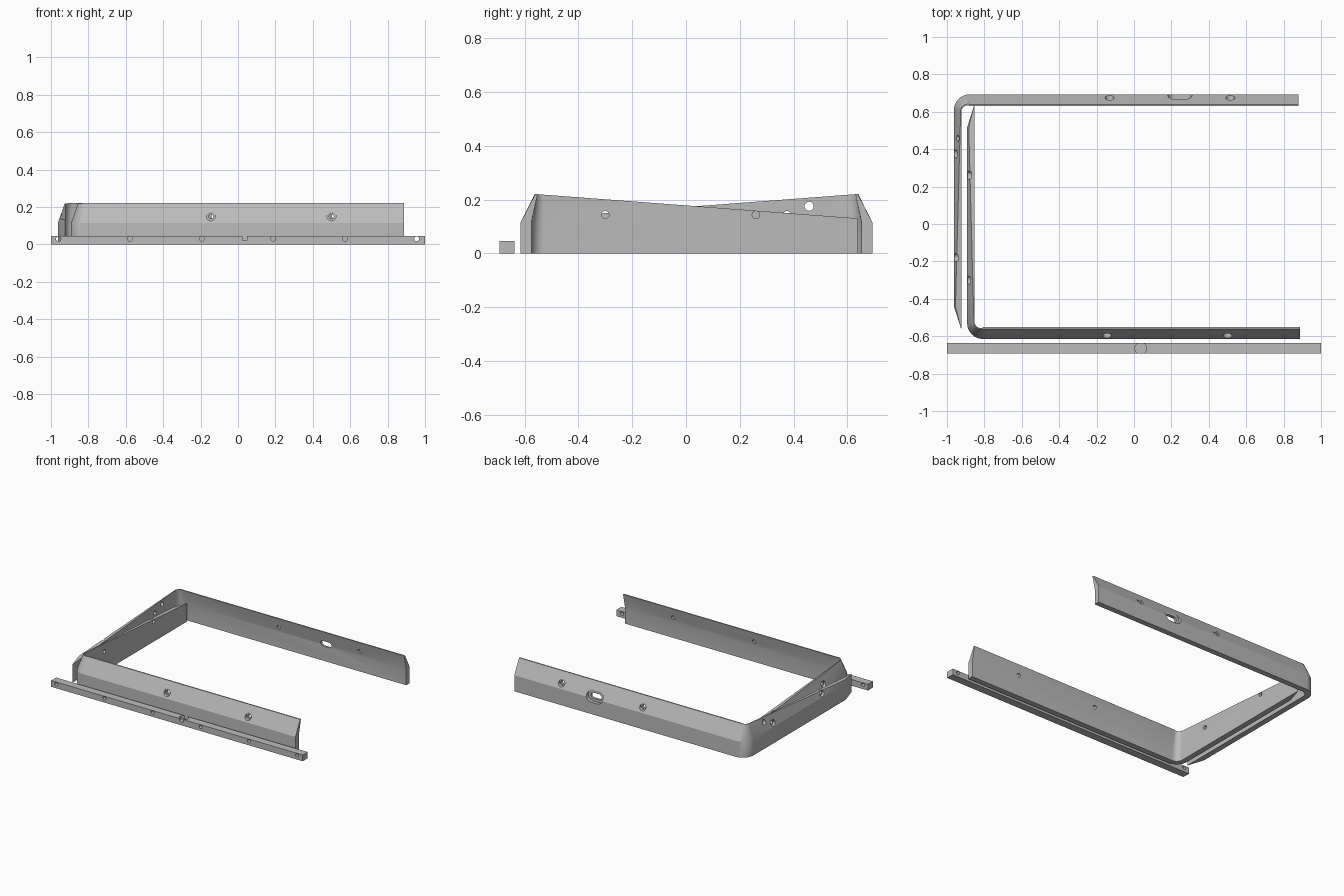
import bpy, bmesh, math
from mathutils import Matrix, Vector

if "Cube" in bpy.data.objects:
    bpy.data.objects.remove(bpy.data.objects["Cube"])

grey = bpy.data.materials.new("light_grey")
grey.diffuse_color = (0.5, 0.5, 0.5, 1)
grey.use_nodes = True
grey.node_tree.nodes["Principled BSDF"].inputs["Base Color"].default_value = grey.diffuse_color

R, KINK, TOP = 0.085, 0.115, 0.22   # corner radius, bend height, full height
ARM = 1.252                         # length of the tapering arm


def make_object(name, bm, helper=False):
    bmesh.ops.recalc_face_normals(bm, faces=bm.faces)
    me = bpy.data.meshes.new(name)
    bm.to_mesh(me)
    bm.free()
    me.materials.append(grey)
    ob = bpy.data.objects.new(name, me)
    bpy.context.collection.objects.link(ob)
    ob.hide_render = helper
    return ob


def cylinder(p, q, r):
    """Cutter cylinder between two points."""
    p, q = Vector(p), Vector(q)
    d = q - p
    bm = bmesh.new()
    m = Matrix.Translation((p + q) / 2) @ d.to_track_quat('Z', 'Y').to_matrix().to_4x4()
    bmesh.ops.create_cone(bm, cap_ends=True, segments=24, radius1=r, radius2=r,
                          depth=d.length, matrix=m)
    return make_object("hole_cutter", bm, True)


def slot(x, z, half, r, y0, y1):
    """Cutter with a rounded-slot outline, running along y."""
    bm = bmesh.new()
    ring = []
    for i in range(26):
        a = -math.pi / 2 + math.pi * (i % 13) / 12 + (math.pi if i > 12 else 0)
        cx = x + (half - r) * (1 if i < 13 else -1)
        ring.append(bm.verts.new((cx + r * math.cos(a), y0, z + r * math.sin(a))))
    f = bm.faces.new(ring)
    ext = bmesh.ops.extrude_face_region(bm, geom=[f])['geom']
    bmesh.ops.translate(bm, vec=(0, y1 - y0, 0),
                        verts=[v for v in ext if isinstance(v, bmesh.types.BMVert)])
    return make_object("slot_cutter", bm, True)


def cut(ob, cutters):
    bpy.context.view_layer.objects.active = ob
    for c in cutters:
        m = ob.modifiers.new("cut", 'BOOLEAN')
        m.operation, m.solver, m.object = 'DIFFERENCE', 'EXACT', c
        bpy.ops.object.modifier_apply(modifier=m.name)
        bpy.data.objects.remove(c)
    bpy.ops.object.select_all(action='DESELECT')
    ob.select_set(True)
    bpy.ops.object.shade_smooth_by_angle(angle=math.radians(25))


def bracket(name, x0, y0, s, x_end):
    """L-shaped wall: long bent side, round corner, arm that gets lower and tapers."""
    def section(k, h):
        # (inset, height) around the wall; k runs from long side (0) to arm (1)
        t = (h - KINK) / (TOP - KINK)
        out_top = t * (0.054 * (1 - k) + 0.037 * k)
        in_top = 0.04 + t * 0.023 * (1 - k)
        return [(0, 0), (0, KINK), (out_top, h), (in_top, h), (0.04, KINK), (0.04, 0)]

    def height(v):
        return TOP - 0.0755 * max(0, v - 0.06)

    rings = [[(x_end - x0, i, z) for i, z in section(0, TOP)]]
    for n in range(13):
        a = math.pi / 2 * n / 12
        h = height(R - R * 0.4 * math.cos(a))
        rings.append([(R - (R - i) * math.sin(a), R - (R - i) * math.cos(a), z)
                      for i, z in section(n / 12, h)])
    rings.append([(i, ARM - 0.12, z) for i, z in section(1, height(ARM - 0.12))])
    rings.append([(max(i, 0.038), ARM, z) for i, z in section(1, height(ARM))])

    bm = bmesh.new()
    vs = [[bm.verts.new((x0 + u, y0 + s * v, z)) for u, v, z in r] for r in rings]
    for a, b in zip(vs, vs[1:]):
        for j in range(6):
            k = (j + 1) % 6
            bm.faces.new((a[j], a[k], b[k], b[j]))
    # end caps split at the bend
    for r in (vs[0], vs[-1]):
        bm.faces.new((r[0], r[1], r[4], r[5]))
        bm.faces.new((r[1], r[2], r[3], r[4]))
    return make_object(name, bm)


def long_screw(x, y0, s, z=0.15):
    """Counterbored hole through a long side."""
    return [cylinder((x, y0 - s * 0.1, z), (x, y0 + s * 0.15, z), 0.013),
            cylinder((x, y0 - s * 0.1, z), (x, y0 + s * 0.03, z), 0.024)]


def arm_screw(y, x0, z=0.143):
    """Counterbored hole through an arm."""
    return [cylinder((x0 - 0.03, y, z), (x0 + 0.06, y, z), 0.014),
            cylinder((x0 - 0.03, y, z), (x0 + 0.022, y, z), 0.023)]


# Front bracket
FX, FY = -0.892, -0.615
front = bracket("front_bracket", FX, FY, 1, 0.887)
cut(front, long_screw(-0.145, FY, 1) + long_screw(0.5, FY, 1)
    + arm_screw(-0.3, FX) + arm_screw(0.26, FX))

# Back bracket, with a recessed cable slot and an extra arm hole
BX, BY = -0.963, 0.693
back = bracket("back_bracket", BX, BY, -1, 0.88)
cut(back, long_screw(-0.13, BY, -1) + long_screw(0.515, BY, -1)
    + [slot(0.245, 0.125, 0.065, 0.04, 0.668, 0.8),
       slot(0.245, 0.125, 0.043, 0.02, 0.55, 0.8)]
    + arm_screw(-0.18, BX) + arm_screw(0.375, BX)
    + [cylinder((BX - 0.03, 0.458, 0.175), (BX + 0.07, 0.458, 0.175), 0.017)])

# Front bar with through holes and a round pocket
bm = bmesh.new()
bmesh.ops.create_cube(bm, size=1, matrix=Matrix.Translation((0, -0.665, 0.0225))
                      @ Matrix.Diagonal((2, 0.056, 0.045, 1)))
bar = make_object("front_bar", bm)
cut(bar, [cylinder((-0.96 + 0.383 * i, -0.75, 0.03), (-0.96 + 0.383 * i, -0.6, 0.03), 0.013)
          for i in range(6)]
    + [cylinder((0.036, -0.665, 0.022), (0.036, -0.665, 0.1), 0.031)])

□ □ □ □ □ □ □

Output all of the data above exactly; no pictures should appear.

» **Completed exercise**:
import bpy, bmesh, math
from mathutils import Matrix, Vector

if "Cube" in bpy.data.objects:
    bpy.data.objects.remove(bpy.data.objects["Cube"])

grey = bpy.data.materials.new("light_grey")
grey.diffuse_color = (0.5, 0.5, 0.5, 1)
grey.use_nodes = True
grey.node_tree.nodes["Principled BSDF"].inputs["Base Color"].default_value = grey.diffuse_color

R, KINK, TOP = 0.085, 0.115, 0.22   # corner radius, bend height, full height
ARM = 1.252                         # length of the tapering arm


def make_object(name, bm, helper=False):
    bmesh.ops.recalc_face_normals(bm, faces=bm.faces)
    me = bpy.data.meshes.new(name)
    bm.to_mesh(me)
    bm.free()
    me.materials.append(grey)
    ob = bpy.data.objects.new(name, me)
    bpy.context.collection.objects.link(ob)
    ob.hide_render = helper
    return ob


def cylinder(p, q, r):
    """Cutter cylinder between two points."""
    p, q = Vector(p), Vector(q)
    d = q - p
    bm = bmesh.new()
    m = Matrix.Translation((p + q) / 2) @ d.to_track_quat('Z', 'Y').to_matrix().to_4x4()
    bmesh.ops.create_cone(bm, cap_ends=True, segments=24, radius1=r, radius2=r,
                          depth=d.length, matrix=m)
    return make_object("hole_cutter", bm, True)


def slot(x, z, half, r, y0, y1):
    """Cutter with a rounded-slot outline, running along y."""
    bm = bmesh.new()
    ring = []
    for i in range(26):
        a = -math.pi / 2 + math.pi * (i % 13) / 12 + (math.pi if i > 12 else 0)
        cx = x + (half - r) * (1 if i < 13 else -1)
        ring.append(bm.verts.new((cx + r * math.cos(a), y0, z + r * math.sin(a))))
    f = bm.faces.new(ring)
    ext = bmesh.ops.extrude_face_region(bm, geom=[f])['geom']
    bmesh.ops.translate(bm, vec=(0, y1 - y0, 0),
                        verts=[v for v in ext if isinstance(v, bmesh.types.BMVert)])
    return make_object("slot_cutter", bm, True)


def cut(ob, cutters):
    bpy.context.view_layer.objects.active = ob
    for c in cutters:
        m = ob.modifiers.new("cut", 'BOOLEAN')
        m.operation, m.solver, m.object = 'DIFFERENCE', 'EXACT', c
        bpy.ops.object.modifier_apply(modifier=m.name)
        bpy.data.objects.remove(c)
    bpy.ops.object.select_all(action='DESELECT')
    ob.select_set(True)
    bpy.ops.object.shade_smooth_by_angle(angle=math.radians(25))


def bracket(name, x0, y0, s, x_end):
    """L-shaped wall: long bent side, round corner, arm that gets lower and tapers."""
    def section(k, h):
        # (inset, height) around the wall; k runs from long side (0) to arm (1)
        t = (h - KINK) / (TOP - KINK)
        out_top = t * (0.054 * (1 - k) + 0.037 * k)
        in_top = 0.04 + t * 0.023 * (1 - k)
        return [(0, 0), (0, KINK), (out_top, h), (in_top, h), (0.04, KINK), (0.04, 0)]

    def height(v):
        return TOP - 0.0755 * max(0, v - 0.06)

    rings = [[(x_end - x0, i, z) for i, z in section(0, TOP)]]
    for n in range(13):
        a = math.pi / 2 * n / 12
        h = height(R - R * 0.4 * math.cos(a))
        rings.append([(R - (R - i) * math.sin(a), R - (R - i) * math.cos(a), z)
                      for i, z in section(n / 12, h)])
    rings.append([(i, ARM - 0.12, z) for i, z in section(1, height(ARM - 0.12))])
    rings.append([(max(i, 0.038), ARM, z) for i, z in section(1, height(ARM))])

    bm = bmesh.new()
    vs = [[bm.verts.new((x0 + u, y0 + s * v, z)) for u, v, z in r] for r in rings]
    for a, b in zip(vs, vs[1:]):
        for j in range(6):
            k = (j + 1) % 6
            bm.faces.new((a[j], a[k], b[k], b[j]))
    # end caps split at the bend
    for r in (vs[0], vs[-1]):
        bm.faces.new((r[0], r[1], r[4], r[5]))
        bm.faces.new((r[1], r[2], r[3], r[4]))
    return make_object(name, bm)


def long_screw(x, y0, s, z=0.15):
    """Counterbored hole through a long side."""
    return [cylinder((x, y0 - s * 0.1, z), (x, y0 + s * 0.15, z), 0.013),
            cylinder((x, y0 - s * 0.1, z), (x, y0 + s * 0.03, z), 0.024)]


def arm_screw(y, x0, z=0.143):
    """Counterbored hole through an arm."""
    return [cylinder((x0 - 0.03, y, z), (x0 + 0.06, y, z), 0.014),
            cylinder((x0 - 0.03, y, z), (x0 + 0.022, y, z), 0.023)]


# Front bracket
FX, FY = -0.892, -0.615
front = bracket("front_bracket", FX, FY, 1, 0.887)
cut(front, long_screw(-0.145, FY, 1) + long_screw(0.5, FY, 1)
    + arm_screw(-0.3, FX) + arm_screw(0.26, FX))

# Back bracket, with a recessed cable slot and an extra arm hole
BX, BY = -0.963, 0.693
back = bracket("back_bracket", BX, BY, -1, 0.88)
cut(back, long_screw(-0.13, BY, -1) + long_screw(0.515, BY, -1)
    + [slot(0.245, 0.125, 0.065, 0.04, 0.668, 0.8),
       slot(0.245, 0.125, 0.043, 0.02, 0.55, 0.8)]
    + arm_screw(-0.18, BX) + arm_screw(0.375, BX)
    + [cylinder((BX - 0.03, 0.458, 0.175), (BX + 0.07, 0.458, 0.175), 0.017)])

# Front bar with through holes and a round pocket
bm = bmesh.new()
bmesh.ops.create_cube(bm, size=1, matrix=Matrix.Translation((0, -0.665, 0.0225))
                      @ Matrix.Diagonal((2, 0.056, 0.045, 1)))
bar = make_object("front_bar", bm)
cut(bar, [cylinder((-0.96 + 0.383 * i, -0.75, 0.03), (-0.96 + 0.383 * i, -0.6, 0.03), 0.013)
          for i in range(6)]
    + [cylinder((0.036, -0.665, 0.022), (0.036, -0.665, 0.1), 0.031)])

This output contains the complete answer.